"It's going to create a shift of consciousness, and just the rythm on the earth, just think about a billion people dancing" One Billion Rising's Rachel Erwin said.
The song is called "Break the Chain." When you are an inmate in an anti-violence program, the words resonate.
"It's just amazing; hopefully we can reach everyone across the world and break the chains of violence," San Francisco County Jail inmate Shaun Roberson said.
San Francisco is thought to have the only jail system anywhere taking part in this global campaign. At the county jail in San Bruno, Capt. Kevin Paulson joined the inmates he supervises.
"I want to make the world better and these guys want to make the world better and that's why I'm doing it today," he said.
The inmates say the music and their movements are a powerful form of healing.
One group of women that participated are part of a substance abuse recovery program in the jail.
"Hopefully today is a better day than yesterday; I'm trying to do the best I can and this is going to help me move forward in my life," inmate Shaun Roberson said.
Bringing the international anti-violence movement into the jails was Sheriff Ross Mirkarimi's idea. He pleaded guilty in a domestic violence case involving his wife Eliana Lopez. Both of them danced with the inmates Thursday after he was reportedly left out of the ceremony at City Hall.
"I don't dwell on it," Mirkarimi said. "That's about them. That's about them."
The sheriff said he thought it was important to bring the creativity and courage into the jail. He says he's thinking about making dance a permanent part of the program there.
Big crowd celebrates One Billion Rising at City Hall
Thursday's song and dance in front of San Francisco City Hall is about much more than just a good time. City officials including the mayor, police chief and district attorney all came together to show their support.
"This is a gathering of one billion women and men and all those who love women, to strike, dance and demand an end to domestic violence and all forms of violence against women and girls," said Marily Mondejar from the Filipina Women's Network president. "UN came out with a statistic that one in every three women will be beaten, raped or mutilated in their lifetime. And if there are 7 billion on the planet, that's about 1 billion."
Carrie Canine of Oakland has experienced the violence. She said, "When I was in high school I was raped and I felt like I had nowhere to go and no one to speak for me. So this is exciting. We've made progress."

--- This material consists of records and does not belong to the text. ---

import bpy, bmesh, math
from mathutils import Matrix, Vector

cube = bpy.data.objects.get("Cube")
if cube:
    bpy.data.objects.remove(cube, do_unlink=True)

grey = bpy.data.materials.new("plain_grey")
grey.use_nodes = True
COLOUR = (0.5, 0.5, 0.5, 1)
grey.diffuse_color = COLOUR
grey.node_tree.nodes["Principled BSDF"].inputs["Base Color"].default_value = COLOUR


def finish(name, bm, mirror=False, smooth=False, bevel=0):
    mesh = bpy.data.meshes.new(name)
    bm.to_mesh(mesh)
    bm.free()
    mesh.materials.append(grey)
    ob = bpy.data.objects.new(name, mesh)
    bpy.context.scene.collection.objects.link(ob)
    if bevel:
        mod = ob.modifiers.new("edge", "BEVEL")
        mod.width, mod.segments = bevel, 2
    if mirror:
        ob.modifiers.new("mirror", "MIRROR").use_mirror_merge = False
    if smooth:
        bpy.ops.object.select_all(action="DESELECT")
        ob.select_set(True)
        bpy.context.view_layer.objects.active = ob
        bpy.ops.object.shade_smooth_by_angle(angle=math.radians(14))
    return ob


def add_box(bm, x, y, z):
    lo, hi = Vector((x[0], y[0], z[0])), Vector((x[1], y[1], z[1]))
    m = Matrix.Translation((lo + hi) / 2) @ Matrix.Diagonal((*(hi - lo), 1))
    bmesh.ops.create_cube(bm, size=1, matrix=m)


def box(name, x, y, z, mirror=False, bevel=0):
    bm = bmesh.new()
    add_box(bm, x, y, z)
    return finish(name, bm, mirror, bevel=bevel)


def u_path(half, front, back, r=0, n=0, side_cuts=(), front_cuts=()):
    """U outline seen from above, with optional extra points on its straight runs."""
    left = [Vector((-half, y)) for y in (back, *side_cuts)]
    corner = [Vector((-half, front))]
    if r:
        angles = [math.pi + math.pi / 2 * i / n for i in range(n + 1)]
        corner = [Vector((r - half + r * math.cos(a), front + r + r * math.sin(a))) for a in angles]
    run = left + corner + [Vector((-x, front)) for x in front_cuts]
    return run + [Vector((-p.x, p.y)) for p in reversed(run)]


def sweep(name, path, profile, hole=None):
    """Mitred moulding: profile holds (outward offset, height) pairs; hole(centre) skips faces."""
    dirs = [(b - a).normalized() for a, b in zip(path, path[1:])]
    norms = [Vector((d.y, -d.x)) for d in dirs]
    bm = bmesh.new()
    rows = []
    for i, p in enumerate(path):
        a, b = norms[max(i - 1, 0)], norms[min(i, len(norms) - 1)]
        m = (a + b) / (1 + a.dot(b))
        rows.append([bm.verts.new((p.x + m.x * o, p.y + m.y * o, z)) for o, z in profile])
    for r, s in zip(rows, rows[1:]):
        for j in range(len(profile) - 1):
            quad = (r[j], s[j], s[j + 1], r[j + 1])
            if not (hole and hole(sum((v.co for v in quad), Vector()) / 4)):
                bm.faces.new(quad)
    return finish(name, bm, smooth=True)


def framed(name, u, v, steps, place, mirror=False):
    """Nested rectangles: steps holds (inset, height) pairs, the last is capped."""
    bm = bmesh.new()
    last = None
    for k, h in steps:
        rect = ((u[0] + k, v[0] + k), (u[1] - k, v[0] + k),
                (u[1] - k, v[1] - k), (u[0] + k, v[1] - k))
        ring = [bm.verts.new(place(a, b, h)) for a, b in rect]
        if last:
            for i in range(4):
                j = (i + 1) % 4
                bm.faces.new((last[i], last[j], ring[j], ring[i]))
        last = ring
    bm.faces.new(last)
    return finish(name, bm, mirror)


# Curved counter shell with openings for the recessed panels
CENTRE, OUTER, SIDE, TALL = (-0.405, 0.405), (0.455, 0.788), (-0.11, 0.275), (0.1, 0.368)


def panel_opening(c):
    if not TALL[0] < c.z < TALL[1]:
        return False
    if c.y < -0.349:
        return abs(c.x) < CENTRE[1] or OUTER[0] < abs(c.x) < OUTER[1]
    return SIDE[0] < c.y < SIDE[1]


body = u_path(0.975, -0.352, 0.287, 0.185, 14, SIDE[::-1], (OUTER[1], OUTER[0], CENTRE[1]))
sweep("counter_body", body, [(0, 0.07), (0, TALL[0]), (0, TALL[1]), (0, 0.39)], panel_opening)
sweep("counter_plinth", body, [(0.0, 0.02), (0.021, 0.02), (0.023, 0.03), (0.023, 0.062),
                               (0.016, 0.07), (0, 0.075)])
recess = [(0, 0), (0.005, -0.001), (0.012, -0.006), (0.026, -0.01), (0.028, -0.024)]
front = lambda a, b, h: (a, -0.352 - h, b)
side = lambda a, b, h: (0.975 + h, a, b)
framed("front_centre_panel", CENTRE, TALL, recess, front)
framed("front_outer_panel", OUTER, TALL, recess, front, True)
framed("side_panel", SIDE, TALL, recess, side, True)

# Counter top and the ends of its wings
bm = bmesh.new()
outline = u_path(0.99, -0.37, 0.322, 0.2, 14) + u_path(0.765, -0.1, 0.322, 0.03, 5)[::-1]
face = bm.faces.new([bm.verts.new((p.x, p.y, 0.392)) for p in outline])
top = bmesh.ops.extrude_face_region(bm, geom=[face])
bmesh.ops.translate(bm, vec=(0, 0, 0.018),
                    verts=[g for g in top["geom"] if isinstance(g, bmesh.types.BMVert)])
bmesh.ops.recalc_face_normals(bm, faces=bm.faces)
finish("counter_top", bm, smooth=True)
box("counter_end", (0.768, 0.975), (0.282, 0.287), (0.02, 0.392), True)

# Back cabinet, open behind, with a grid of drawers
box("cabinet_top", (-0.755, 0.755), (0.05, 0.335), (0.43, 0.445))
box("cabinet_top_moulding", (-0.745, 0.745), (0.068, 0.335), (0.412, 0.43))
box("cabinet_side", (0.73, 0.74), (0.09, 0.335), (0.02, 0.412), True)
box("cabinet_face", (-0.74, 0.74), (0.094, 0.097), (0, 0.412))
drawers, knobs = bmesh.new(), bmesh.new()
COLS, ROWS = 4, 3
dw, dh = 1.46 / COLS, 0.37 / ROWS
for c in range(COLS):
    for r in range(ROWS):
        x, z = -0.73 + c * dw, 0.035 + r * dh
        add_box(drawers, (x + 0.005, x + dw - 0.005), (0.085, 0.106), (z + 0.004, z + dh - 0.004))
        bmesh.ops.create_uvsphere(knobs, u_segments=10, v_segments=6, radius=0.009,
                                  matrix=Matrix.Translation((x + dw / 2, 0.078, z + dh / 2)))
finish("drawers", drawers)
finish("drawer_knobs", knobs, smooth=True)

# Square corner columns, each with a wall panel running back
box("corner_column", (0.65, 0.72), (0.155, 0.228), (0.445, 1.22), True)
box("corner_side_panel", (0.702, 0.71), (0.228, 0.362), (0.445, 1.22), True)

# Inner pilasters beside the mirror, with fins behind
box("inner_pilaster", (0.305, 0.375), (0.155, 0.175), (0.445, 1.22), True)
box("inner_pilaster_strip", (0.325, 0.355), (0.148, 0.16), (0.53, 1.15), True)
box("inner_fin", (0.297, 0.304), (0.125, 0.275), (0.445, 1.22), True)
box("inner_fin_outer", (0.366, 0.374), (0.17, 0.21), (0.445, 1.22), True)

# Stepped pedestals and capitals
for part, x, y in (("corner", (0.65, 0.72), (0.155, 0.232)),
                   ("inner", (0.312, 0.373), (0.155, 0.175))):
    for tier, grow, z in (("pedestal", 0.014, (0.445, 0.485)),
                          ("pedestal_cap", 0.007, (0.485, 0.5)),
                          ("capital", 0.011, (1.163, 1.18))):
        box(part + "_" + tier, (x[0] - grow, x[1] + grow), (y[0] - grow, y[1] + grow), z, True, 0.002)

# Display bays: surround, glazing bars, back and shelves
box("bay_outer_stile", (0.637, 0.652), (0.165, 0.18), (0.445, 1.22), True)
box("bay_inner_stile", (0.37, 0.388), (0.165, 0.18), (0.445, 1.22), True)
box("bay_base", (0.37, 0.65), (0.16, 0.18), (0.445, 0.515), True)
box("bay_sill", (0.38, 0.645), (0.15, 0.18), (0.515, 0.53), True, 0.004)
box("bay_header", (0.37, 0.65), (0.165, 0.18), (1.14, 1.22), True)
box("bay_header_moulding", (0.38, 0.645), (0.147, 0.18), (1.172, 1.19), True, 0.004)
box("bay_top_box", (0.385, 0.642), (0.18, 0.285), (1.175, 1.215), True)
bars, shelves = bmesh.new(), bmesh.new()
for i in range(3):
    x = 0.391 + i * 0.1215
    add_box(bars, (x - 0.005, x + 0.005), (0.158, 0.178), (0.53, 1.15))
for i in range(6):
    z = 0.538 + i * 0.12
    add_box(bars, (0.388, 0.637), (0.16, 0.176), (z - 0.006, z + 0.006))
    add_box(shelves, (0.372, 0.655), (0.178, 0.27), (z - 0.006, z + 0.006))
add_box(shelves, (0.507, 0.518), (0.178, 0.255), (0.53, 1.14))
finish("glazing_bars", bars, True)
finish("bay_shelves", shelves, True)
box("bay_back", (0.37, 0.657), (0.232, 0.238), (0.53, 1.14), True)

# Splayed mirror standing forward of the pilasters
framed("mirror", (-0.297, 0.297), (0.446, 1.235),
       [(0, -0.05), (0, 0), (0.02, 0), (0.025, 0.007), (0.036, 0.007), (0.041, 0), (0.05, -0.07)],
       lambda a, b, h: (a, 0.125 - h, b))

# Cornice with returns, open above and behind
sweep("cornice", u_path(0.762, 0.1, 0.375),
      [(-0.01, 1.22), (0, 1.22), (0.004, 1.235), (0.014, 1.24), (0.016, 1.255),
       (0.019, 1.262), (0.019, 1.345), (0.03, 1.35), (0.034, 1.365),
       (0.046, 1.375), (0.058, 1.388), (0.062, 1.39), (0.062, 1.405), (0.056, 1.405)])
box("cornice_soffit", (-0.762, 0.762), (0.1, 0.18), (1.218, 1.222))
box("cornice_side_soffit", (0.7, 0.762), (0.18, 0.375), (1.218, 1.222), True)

It's progress through a pledge led by Mayor Ed Lee, "I am one of the 1 billion rising. I will make violence against women and girls a priority of our time?"
The day was about empowering women and those involved say it was a success.
Ama Daetz contributed to this report.